THE RECORDS

::::

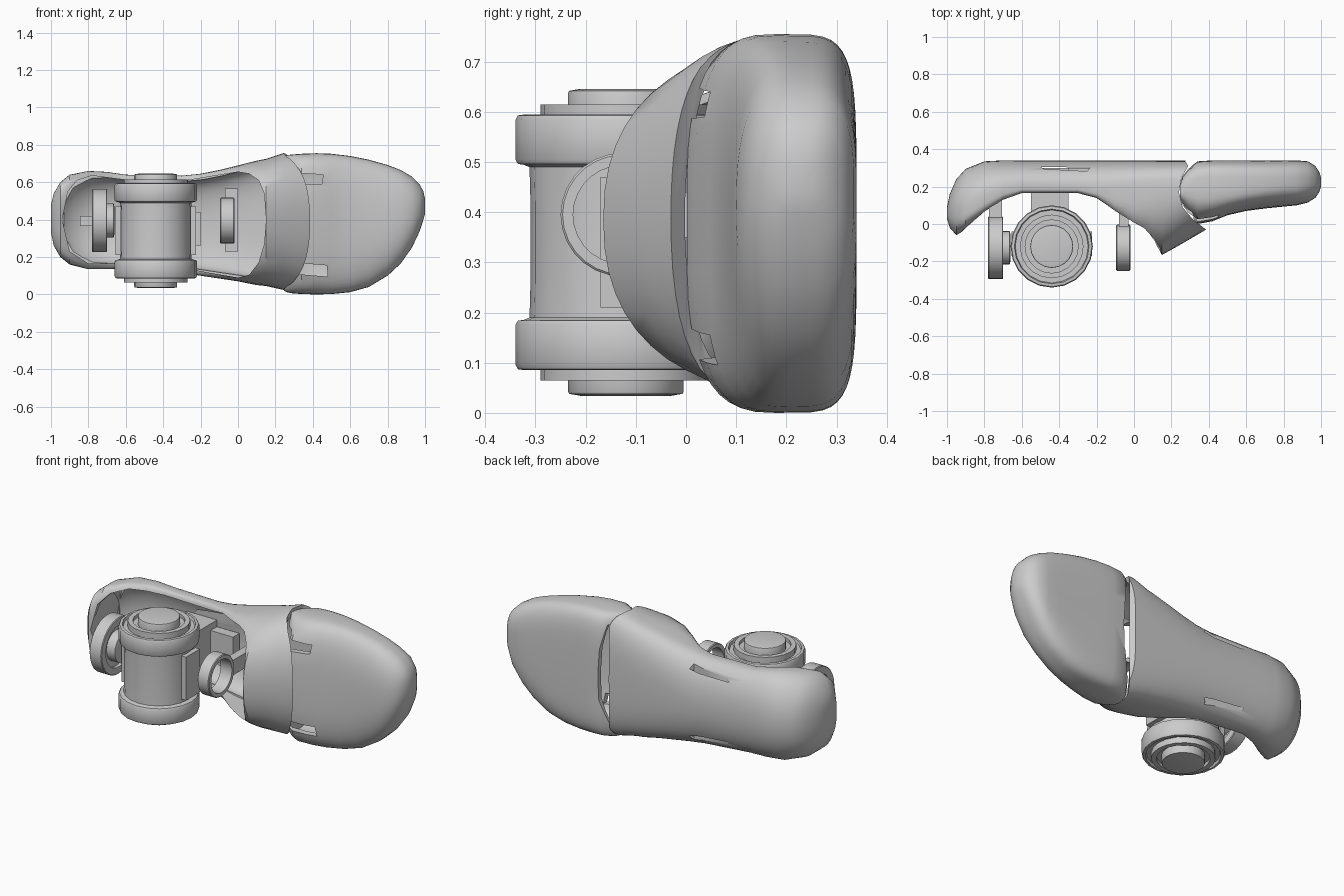
import bpy, bmesh, math

if "Cube" in bpy.data.objects:
    bpy.data.objects.remove(bpy.data.objects["Cube"])

PI = math.pi


def finish(bm, name, smooth=None):
    bmesh.ops.recalc_face_normals(bm, faces=bm.faces[:])
    me = bpy.data.meshes.new(name)
    bm.to_mesh(me)
    bm.free()
    ob = bpy.data.objects.new(name, me)
    bpy.context.collection.objects.link(ob)
    if smooth:
        shade(ob, smooth)
    return ob


def shade(ob, angle=35):
    bpy.ops.object.select_all(action='DESELECT')
    ob.select_set(True)
    bpy.context.view_layer.objects.active = ob
    bpy.ops.object.shade_smooth_by_angle(angle=math.radians(angle))


def bridge(bm, rings, closed=False):
    pairs = list(zip(rings, rings[1:] + rings[:1])) if closed else list(zip(rings, rings[1:]))
    for a, b in pairs:
        n = len(a)
        for i in range(n):
            bm.faces.new((a[i], a[(i + 1) % n], b[(i + 1) % n], b[i]))


def loft(name, stations, sole, n=48, wall=0.0):
    """Closed loft along x; station = x, y_top, y_mid, y_sole, z_low, z_high, roundness.
    sole(x) gives the boxiness of the sole side."""
    bm = bmesh.new()
    rings = []
    for x, yt, ym, yb, zl, zh, e in stations:
        yt, yb, zl, zh = yt + wall, yb - wall, zl + wall, zh - wall
        ring = []
        for k in range(n):
            c, s = math.cos(2 * PI * k / n), math.sin(2 * PI * k / n)
            p = sole(x) if s > 0 else e
            r = yb - ym if s > 0 else ym - yt
            y = ym + math.copysign(abs(s) ** (2 / p), s) * r
            z = (zl + zh) / 2 + math.copysign(abs(c) ** (2 / p), c) * (zh - zl) / 2
            ring.append(bm.verts.new((x, y, z)))
        rings.append(ring)
    bridge(bm, rings)
    bm.faces.new(rings[0])
    bm.faces.new(rings[-1])
    return finish(bm, name)


def prism(name, pts, axis, lo, hi):
    """Outline extruded along y (points x,z) or z (points x,y)."""
    bm = bmesh.new()
    put = (lambda p, h: (p[0], h, p[1])) if axis == 'Y' else (lambda p, h: (p[0], p[1], h))
    rings = [[bm.verts.new(put(p, h)) for p in pts] for h in (lo, hi)]
    bridge(bm, rings)
    bm.faces.new(rings[0])
    bm.faces.new(rings[1])
    return finish(bm, name)


def box(name, x0, x1, y0, y1, z0, z1):
    return prism(name, [(x0, y0), (x1, y0), (x1, y1), (x0, y1)], 'Z', z0, z1)


def lathe(name, profile, axis, centre, n=24, closed=False):
    """Profile of (radius, height) turned about z or x."""
    bm = bmesh.new()
    rings = []
    for r, h in profile:
        ring = []
        for k in range(n):
            a, b = r * math.cos(2 * PI * k / n), r * math.sin(2 * PI * k / n)
            p = (a, b, h) if axis == 'Z' else (h, a, b)
            ring.append(bm.verts.new([p[i] + centre[i] for i in range(3)]))
        rings.append(ring)
    bridge(bm, rings, closed)
    if not closed:
        bm.faces.new(rings[0])
        bm.faces.new(rings[-1])
    return finish(bm, name, 35)


def cut(ob, *cutters):
    bpy.context.view_layer.objects.active = ob
    for c in cutters:
        m = ob.modifiers.new('cut', 'BOOLEAN')
        m.operation, m.solver, m.object = 'DIFFERENCE', 'EXACT', c
        bpy.ops.object.modifier_apply(modifier=m.name)
        bpy.data.objects.remove(c)
    shade(ob, 32)


# heel and instep shell: round under the heel, flatter towards the toe
def shell_sole(x):
    return 2.1 + 1.2 * min(1, max(0, (x + .3) / .55))


shell_st = [
    (-1.0, .03, .06, .09, .33, .48, 2.5), (-.985, -.02, .06, .16, .26, .54, 2.5),
    (-.95, -.06, .07, .24, .20, .60, 3), (-.90, -.03, .10, .295, .16, .64, 4),
    (-.80, .05, .16, .335, .135, .66, 5), (-.70, .12, .19, .34, .135, .655, 5),
    (-.60, .16, .21, .34, .14, .64, 6), (-.30, .16, .21, .34, .115, .635, 6),
    (-.20, .13, .20, .34, .10, .645, 6), (-.10, .05, .20, .34, .085, .665, 6),
    (0, -.045, .20, .34, .07, .69, 4), (.10, -.13, .20, .34, .05, .715, 2.6),
    (.15, -.165, .20, .34, .045, .725, 2.3), (.24, -.115, .20, .34, .025, .755, 2.2),
    (.30, -.08, .20, .34, .02, .755, 2.2), (.42, -.01, .20, .34, .02, .755, 2.2)]
shell = loft('heel_shell', shell_st, shell_sole)
inner = [(s[0] + .02,) + s[1:] for s in shell_st[2:]]
inner[-2:] = [(.32, -.045) + inner[-2][2:], (.5, .03) + inner[-1][2:]]
hollow = loft('shell_hollow', inner, shell_sole, wall=.03)
opening = prism('ankle_opening', [
    (-.94, .4), (-.91, .55), (-.86, .61), (-.78, .635), (-.6, .612), (-.3, .605), (-.15, .63),
    (0, .655), (.06, .645), (.11, .61), (.14, .54), (.15, .4), (.14, .27), (.11, .17), (.06, .105),
    (0, .09), (-.15, .115), (-.3, .145), (-.6, .168), (-.8, .165), (-.9, .23)], 'Y', -.5, .2)
front = prism('front_cut', [
    (.265, .4), (.275, .335), (.29, .31), (.255, .25), (.24, .17), (.26, .09), (.31, .03),
    (.385, -.03), (.37, -.3), (.6, -.3), (.6, .4)], 'Z', -.2, 1)
slot = prism('side_slot', [(-.5, .305), (-.48, .295), (-.25, .282), (-.235, .302)], 'Z', -.2, 1)
cut(shell, hollow, opening, front, slot)

# toe cap with side lobes, open at the back
def toe_sole(x):
    return 5 - 2.2 * max(0, (x - .5) / .5)


toe_st = [
    (.245, .13, .17, .21, .02, .74, 3), (.26, .09, .17, .26, .012, .745, 3),
    (.29, .04, .18, .30, .006, .748, 3), (.34, .0, .18, .335, .002, .752, 3),
    (.42, .015, .18, .34, 0, .755, 3), (.50, .047, .18, .34, .002, .752, 3),
    (.60, .07, .19, .34, .012, .74, 2.8), (.70, .083, .2, .34, .04, .72, 2.6),
    (.80, .093, .21, .34, .10, .692, 2.5), (.87, .10, .21, .34, .165, .665, 2.4),
    (.93, .115, .22, .335, .25, .63, 2.3), (.97, .14, .22, .31, .335, .59, 2.2),
    (.99, .17, .22, .28, .395, .555, 2.2), (1.0, .20, .22, .25, .43, .51, 2.2)]
toe = loft('toe_cap', toe_st, toe_sole)
toe_hollow = loft('toe_hollow', [(s[0] - .02,) + s[1:] for s in toe_st[2:11]], toe_sole, wall=.03)
cut(toe, toe_hollow,
    prism('toe_mouth', [(.2, .11), (.3, .11), (.345, .25), (.35, .4), (.34, .55), (.31, .69), (.2, .69)],
          'Y', -.2, .5),
    prism('notch_low', [(.3, .11), (.48, .095), (.475, .155), (.3, .17)], 'Y', -.2, .12),
    prism('notch_high', [(.3, .585), (.45, .59), (.455, .64), (.3, .65)], 'Y', -.2, .12))

# ankle drum with stepped, grooved ends, mirrored about its middle height
half = [(.09, .306), (.113, .302), (.115, .298), (.115, .255), (.142, .255), (.142, .275),
        (.17, .275), (.17, .24), (.195, .24), (.2, .255), (.215, .253), (.22, .243), (.22, .165),
        (.215, .156), (.205, .155), (.192, .15), (.19, .08)]
lathe('ankle_drum', half + [(r, -h) for r, h in reversed(half)], 'Z', (-.44, -.12, .34), 20)
for s in (-1, 1):
    x = -.44 + s * .2
    box('drum_side_plate', x - .015, x + .015, -.17, -.04, .21, .47)

# bracket tying the drum to the sole
box('ankle_bracket', -.55, -.35, .03, .30, .24, .48)
box('bracket_base', -.62, -.2, .24, .30, .26, .44)


def ring(name, x0, x1, r, ri):
    b = .004
    prof = [(ri, x0), (r - b, x0), (r, x0 + b), (r, x1 - b), (r - b, x1), (ri, x1)]
    lathe(name, prof, 'X', (0, -.127, .395), 28, True)


# rear pivot wheel with hub, front pivot ring, and their mounts
ring('rear_ring', -.78, -.70, .168, .125)
lathe('rear_disc', [(.13, -.755), (.13, -.72)], 'X', (0, -.127, .395), 28)
lathe('rear_hub', [(.09, -.73), (.09, -.665), (.07, -.66)], 'X', (0, -.127, .395), 20)
box('rear_stem', -.775, -.705, .02, .30, .35, .44)
box('rear_block', -.845, -.77, .08, .29, .365, .42)
ring('front_ring', -.095, -.02, .123, .098)
box('front_stem', -.08, -.03, -.02, .25, .35, .44)
box('front_mount', -.07, .0, .18, .31, .23, .565)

::::

EXERCISE DESCRIPTION
Your answer should be the lines of the records that include the word "return".

FINAL ANSWER
    return ob
    return finish(bm, name)
    return finish(bm, name)
    return prism(name, [(x0, y0), (x1, y0), (x1, y1), (x0, y1)], 'Z', z0, z1)
    return finish(bm, name, 35)
    return 2.1 + 1.2 * min(1, max(0, (x + .3) / .55))
    return 5 - 2.2 * max(0, (x - .5) / .5)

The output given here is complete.